At the 16th -- Firestone Country Club's famed 625-yard signature hole known as "The Monster" -- Woods hit a 350-yard drive, then pulled out a 3-wood while the gallery massed along the ropes urged him to go for the green in two. He flew the ball 285 yards, clearing a greenside trap and landing in heavy rough off the back left corner of the green. From there he chipped 15 feet past and two-putted for another par.

"To be honest with you, I really wasn't happy," Woods said. "The fans were happy, but they were the only ones."

At one time or another five players had at least a share of the lead Friday. Duval had the lead to himself as he teed off on the final hole, thanks to a bogey by Woods who was unable to get up and down out of a bunker at the 14th.

But then Woods chipped in for a birdie at 15 at almost the same time Parry was rolling in a birdie putt at 14 and there was a threesome atop the leaderboard again.

Duval's 66 matched Mark O'Meara for low round of the day, but it didn't impress Duval.

"If there was ever a boring 4-under, that was it," Duval said after a four-birdie, no-bogey day.

Duval wasn't about to stake any claim to the $405,000 first-place check just because he had a share of the lead at the mid-point.

"It's certainly a lot better to be at 5-under right now than it would be to be a couple over par, but it's hard to say even that 5-under is better than 2- or 3-under right now," he said. "Two shots is nothing."

Parry -- who stands just 5-foot-6 but is nicknamed "Popeye" because of his muscular forearms-- has played PGA Tour events since 1992 but has yet to win on U.S. soil.

His 5-iron approach hit a woman standing just right of the green at the par-3 5th. Parry checked on her before she received medical treatment -- "She just didn't look very well" -- then chipped to 6 feet and hit the par putt.

"Just proves golfers don't have consciences," he joked.

Coming into the day a shot back of Mickelson, he was in the lead by himself after rolling in an 18-footer for birdie at No. 15.

But at the 17th, he found trouble right of the green with his 6-iron second shot and was unable to get up and down to save par, falling back into the tie at the top.

He goes into the weekend hopeful he can finally break through in the states.

"It obviously means a lot to me because I've won everywhere else," he said. "I've won in Canada, Europe, Australia, Japan -- but never here. So it's really the missing piece of the puzzle for my career."

First-round leader Phil Mickelson, hooking his drives into trouble four times, is two shots back at 3-under 137 after a 71.

The pack at 1-under 139 includes leading money-winner and PGA champion Vijay Singh, British Open and Masters winner O'Meara, Justin Leonard, Scott Hoch and Loren Roberts.

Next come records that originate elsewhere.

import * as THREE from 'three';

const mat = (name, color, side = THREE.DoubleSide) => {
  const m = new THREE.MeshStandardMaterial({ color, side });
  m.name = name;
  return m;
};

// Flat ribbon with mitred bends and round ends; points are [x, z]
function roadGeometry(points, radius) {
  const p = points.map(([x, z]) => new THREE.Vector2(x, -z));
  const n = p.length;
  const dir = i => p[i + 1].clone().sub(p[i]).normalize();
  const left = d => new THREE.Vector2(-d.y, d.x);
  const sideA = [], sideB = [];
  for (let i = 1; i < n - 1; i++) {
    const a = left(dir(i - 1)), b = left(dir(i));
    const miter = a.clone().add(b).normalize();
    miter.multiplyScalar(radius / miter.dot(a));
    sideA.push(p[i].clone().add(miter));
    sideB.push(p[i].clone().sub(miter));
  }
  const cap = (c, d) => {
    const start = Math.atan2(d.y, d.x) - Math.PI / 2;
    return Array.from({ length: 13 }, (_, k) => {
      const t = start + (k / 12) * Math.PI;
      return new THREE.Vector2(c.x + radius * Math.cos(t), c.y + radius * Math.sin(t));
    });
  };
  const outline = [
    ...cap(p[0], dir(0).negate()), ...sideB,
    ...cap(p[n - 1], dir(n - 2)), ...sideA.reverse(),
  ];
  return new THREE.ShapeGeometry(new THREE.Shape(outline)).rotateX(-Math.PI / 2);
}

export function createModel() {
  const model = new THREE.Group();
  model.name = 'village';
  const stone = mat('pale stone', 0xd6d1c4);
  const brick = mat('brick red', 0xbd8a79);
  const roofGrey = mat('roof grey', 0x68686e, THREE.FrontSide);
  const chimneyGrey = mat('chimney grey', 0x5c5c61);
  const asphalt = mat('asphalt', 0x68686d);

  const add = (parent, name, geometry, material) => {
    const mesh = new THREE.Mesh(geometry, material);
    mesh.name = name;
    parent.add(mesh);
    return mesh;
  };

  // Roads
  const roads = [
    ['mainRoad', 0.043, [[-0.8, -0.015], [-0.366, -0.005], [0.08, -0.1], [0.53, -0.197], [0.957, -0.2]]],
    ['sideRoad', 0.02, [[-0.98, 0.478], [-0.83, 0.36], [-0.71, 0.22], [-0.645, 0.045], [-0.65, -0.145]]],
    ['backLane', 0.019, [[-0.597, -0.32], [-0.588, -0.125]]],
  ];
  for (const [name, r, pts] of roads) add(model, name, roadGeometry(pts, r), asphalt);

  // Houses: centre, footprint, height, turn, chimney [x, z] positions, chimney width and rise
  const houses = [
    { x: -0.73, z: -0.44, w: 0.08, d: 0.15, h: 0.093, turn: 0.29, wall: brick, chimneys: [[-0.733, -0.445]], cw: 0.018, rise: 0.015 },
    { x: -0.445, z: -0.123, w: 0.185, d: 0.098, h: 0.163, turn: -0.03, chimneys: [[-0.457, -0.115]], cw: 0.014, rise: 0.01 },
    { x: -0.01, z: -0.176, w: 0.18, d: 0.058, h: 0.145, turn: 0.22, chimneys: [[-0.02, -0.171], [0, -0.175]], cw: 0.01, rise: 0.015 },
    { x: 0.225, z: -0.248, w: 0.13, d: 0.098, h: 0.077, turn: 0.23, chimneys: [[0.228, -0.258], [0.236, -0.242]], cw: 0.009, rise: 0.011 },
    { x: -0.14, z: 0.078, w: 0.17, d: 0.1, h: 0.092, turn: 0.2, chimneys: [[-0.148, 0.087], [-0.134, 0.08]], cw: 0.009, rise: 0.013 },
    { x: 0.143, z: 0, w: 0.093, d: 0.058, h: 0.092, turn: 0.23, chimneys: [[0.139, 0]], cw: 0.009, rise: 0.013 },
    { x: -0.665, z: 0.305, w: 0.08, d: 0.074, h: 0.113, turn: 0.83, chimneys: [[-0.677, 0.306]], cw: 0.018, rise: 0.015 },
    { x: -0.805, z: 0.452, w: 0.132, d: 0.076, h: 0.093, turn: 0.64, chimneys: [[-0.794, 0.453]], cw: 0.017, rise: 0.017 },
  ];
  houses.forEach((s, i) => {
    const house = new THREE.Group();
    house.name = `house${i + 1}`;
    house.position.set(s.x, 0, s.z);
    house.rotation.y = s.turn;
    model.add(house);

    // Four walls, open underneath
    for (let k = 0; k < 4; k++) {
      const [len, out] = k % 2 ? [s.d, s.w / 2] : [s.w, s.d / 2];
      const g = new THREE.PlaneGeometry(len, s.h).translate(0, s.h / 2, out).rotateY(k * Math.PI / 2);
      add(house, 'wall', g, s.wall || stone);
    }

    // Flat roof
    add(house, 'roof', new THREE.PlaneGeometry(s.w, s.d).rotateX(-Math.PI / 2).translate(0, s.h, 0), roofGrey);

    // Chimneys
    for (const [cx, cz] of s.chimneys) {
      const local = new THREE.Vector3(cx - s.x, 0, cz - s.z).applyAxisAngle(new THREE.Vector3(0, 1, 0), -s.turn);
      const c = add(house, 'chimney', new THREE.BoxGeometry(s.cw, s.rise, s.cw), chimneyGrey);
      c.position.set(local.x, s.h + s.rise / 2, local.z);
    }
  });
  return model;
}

Before play started, U.S. Open champion Lee Janzen was disqualified for signing an incorrect scorecard after taking too long to hit his second putt on the 17th hole in the opening round. Janzen waited for more than 20 seconds -- twice the time permitted by Rule 16-2 of the Rules of Golf -- with the ball falling into the cup just as he walked up to tap it in. After finishing a 78 that left him 43rd in the 44-player field, he marked his card for a birdie 3 instead of taking a self-imposed penalty shot for a par.

"Strange things happen on the course sometimes and this was one of them," Janzen said before leaving the course.

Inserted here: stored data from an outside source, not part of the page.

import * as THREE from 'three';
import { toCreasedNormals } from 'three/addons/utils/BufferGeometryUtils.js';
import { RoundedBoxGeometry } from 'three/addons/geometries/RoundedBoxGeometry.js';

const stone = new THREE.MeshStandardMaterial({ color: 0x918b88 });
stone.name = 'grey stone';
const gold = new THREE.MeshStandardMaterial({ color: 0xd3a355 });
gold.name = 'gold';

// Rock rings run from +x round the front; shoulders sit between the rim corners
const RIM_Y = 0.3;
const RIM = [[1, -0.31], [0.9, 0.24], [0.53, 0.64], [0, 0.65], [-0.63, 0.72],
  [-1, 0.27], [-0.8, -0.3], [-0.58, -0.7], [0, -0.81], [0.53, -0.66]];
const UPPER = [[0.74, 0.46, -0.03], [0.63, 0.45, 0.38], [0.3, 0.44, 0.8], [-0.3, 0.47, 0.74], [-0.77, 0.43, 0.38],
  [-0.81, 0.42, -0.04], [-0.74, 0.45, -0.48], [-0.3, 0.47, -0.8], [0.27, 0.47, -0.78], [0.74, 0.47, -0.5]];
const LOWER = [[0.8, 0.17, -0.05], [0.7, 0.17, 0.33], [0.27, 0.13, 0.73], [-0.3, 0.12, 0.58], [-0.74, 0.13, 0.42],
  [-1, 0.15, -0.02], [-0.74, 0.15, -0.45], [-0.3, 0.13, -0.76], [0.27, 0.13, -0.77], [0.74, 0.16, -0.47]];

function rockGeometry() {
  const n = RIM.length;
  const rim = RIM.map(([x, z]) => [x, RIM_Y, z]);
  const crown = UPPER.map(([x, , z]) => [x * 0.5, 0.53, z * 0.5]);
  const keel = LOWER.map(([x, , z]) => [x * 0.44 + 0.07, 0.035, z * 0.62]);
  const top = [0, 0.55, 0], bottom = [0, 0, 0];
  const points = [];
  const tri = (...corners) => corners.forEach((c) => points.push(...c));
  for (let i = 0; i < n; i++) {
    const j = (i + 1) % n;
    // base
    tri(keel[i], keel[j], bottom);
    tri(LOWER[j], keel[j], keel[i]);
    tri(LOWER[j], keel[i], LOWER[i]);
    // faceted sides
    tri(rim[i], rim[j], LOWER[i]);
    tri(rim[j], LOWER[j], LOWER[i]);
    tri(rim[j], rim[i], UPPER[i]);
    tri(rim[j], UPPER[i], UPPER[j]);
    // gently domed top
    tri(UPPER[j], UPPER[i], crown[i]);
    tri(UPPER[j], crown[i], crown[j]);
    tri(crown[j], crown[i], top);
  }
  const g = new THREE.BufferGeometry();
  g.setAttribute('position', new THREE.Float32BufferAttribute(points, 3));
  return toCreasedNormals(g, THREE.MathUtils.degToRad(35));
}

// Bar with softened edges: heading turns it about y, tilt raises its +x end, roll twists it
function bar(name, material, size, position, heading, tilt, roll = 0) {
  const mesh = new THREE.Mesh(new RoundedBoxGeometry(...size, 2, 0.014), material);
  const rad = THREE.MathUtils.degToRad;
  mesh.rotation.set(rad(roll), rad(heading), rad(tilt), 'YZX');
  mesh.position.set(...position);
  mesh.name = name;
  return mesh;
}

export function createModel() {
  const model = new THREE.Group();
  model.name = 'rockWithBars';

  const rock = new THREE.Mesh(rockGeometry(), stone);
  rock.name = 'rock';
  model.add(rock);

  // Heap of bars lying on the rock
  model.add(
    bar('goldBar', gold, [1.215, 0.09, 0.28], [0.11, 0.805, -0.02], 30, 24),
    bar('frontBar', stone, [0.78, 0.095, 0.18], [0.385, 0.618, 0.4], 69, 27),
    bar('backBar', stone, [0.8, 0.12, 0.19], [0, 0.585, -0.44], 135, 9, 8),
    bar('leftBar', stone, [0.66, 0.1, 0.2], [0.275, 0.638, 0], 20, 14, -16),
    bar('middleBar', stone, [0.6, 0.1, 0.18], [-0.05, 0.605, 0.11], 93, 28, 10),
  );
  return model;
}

Janzen still got to collect the $18,475 in unofficial earnings for finishing last.